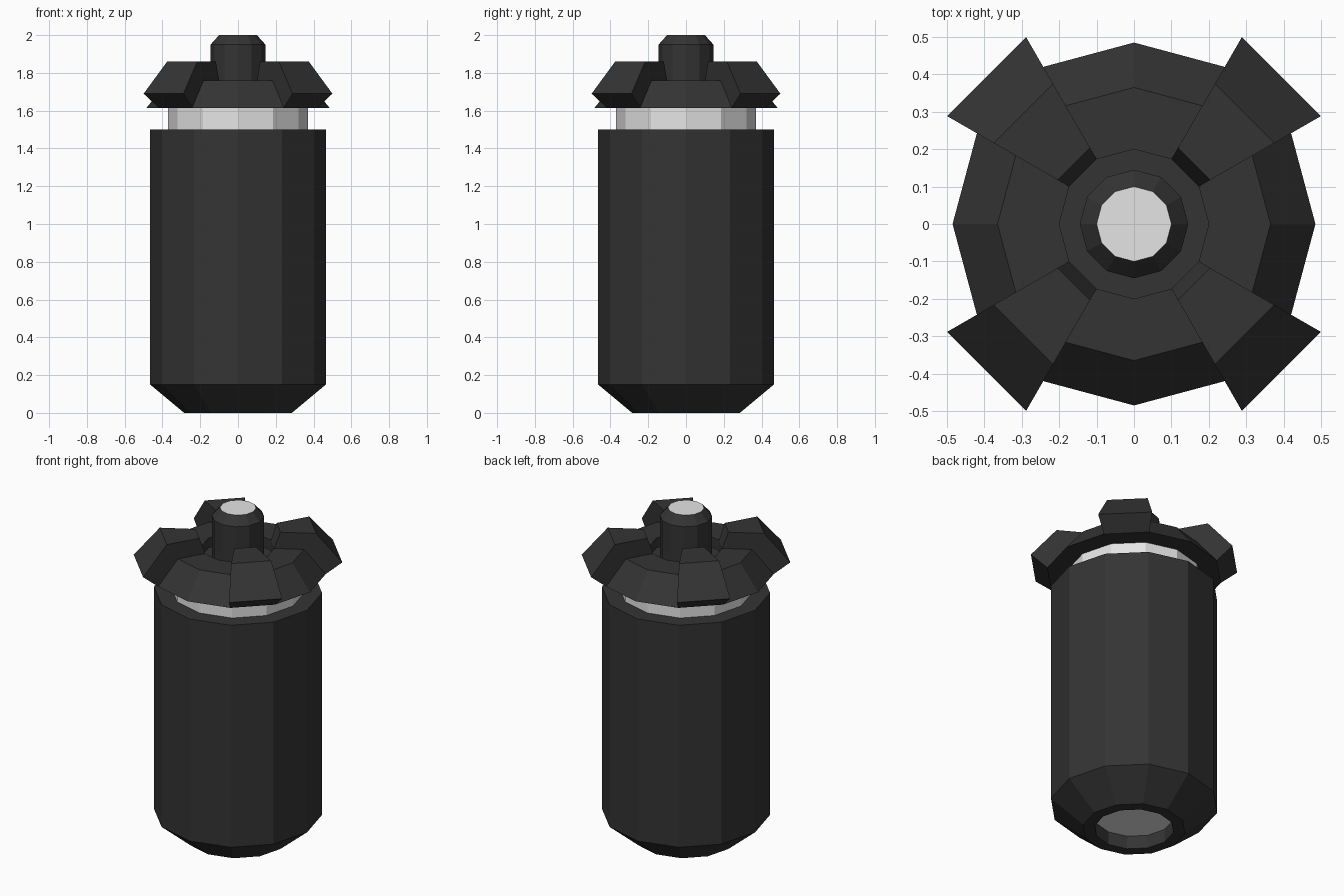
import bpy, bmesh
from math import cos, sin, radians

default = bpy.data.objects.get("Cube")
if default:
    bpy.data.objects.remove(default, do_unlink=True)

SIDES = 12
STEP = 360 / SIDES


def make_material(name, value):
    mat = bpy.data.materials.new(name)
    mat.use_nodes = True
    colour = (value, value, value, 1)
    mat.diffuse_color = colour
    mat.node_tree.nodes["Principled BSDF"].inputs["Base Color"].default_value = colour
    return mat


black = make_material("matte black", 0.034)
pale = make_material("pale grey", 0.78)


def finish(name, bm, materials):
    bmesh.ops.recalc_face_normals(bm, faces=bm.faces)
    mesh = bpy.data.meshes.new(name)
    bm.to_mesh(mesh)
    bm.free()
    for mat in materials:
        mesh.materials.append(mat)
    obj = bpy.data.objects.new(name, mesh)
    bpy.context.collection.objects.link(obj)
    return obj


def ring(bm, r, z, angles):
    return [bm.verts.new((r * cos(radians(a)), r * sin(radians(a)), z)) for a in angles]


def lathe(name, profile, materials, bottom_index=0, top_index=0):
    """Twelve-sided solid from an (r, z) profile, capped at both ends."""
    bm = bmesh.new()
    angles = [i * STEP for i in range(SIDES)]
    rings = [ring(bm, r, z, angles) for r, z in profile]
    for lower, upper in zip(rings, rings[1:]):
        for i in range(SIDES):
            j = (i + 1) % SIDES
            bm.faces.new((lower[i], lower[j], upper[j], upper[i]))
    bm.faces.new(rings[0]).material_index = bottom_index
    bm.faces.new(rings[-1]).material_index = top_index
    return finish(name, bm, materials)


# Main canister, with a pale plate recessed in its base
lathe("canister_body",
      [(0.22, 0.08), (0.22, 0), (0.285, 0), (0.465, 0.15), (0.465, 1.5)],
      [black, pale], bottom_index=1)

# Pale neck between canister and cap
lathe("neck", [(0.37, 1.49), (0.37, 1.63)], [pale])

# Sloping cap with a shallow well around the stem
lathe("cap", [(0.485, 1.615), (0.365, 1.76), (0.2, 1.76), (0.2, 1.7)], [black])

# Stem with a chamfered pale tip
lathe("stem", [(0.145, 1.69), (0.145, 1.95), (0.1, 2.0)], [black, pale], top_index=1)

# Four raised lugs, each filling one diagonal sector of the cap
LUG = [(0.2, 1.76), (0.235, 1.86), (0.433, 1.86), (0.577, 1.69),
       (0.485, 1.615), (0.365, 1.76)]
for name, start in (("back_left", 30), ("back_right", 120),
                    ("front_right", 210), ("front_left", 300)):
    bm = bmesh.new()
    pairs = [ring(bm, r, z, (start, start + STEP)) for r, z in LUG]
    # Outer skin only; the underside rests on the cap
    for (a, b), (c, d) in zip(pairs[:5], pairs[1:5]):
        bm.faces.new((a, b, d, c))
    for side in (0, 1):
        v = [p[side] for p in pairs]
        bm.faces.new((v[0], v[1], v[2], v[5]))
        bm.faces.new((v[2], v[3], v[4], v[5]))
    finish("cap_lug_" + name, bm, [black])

------------

What the task asks: Repeat every record above exactly, except the pictures.

Expected answer:
import bpy, bmesh
from math import cos, sin, radians

default = bpy.data.objects.get("Cube")
if default:
    bpy.data.objects.remove(default, do_unlink=True)

SIDES = 12
STEP = 360 / SIDES


def make_material(name, value):
    mat = bpy.data.materials.new(name)
    mat.use_nodes = True
    colour = (value, value, value, 1)
    mat.diffuse_color = colour
    mat.node_tree.nodes["Principled BSDF"].inputs["Base Color"].default_value = colour
    return mat


black = make_material("matte black", 0.034)
pale = make_material("pale grey", 0.78)


def finish(name, bm, materials):
    bmesh.ops.recalc_face_normals(bm, faces=bm.faces)
    mesh = bpy.data.meshes.new(name)
    bm.to_mesh(mesh)
    bm.free()
    for mat in materials:
        mesh.materials.append(mat)
    obj = bpy.data.objects.new(name, mesh)
    bpy.context.collection.objects.link(obj)
    return obj


def ring(bm, r, z, angles):
    return [bm.verts.new((r * cos(radians(a)), r * sin(radians(a)), z)) for a in angles]


def lathe(name, profile, materials, bottom_index=0, top_index=0):
    """Twelve-sided solid from an (r, z) profile, capped at both ends."""
    bm = bmesh.new()
    angles = [i * STEP for i in range(SIDES)]
    rings = [ring(bm, r, z, angles) for r, z in profile]
    for lower, upper in zip(rings, rings[1:]):
        for i in range(SIDES):
            j = (i + 1) % SIDES
            bm.faces.new((lower[i], lower[j], upper[j], upper[i]))
    bm.faces.new(rings[0]).material_index = bottom_index
    bm.faces.new(rings[-1]).material_index = top_index
    return finish(name, bm, materials)


# Main canister, with a pale plate recessed in its base
lathe("canister_body",
      [(0.22, 0.08), (0.22, 0), (0.285, 0), (0.465, 0.15), (0.465, 1.5)],
      [black, pale], bottom_index=1)

# Pale neck between canister and cap
lathe("neck", [(0.37, 1.49), (0.37, 1.63)], [pale])

# Sloping cap with a shallow well around the stem
lathe("cap", [(0.485, 1.615), (0.365, 1.76), (0.2, 1.76), (0.2, 1.7)], [black])

# Stem with a chamfered pale tip
lathe("stem", [(0.145, 1.69), (0.145, 1.95), (0.1, 2.0)], [black, pale], top_index=1)

# Four raised lugs, each filling one diagonal sector of the cap
LUG = [(0.2, 1.76), (0.235, 1.86), (0.433, 1.86), (0.577, 1.69),
       (0.485, 1.615), (0.365, 1.76)]
for name, start in (("back_left", 30), ("back_right", 120),
                    ("front_right", 210), ("front_left", 300)):
    bm = bmesh.new()
    pairs = [ring(bm, r, z, (start, start + STEP)) for r, z in LUG]
    # Outer skin only; the underside rests on the cap
    for (a, b), (c, d) in zip(pairs[:5], pairs[1:5]):
        bm.faces.new((a, b, d, c))
    for side in (0, 1):
        v = [p[side] for p in pairs]
        bm.faces.new((v[0], v[1], v[2], v[5]))
        bm.faces.new((v[2], v[3], v[4], v[5]))
    finish("cap_lug_" + name, bm, [black])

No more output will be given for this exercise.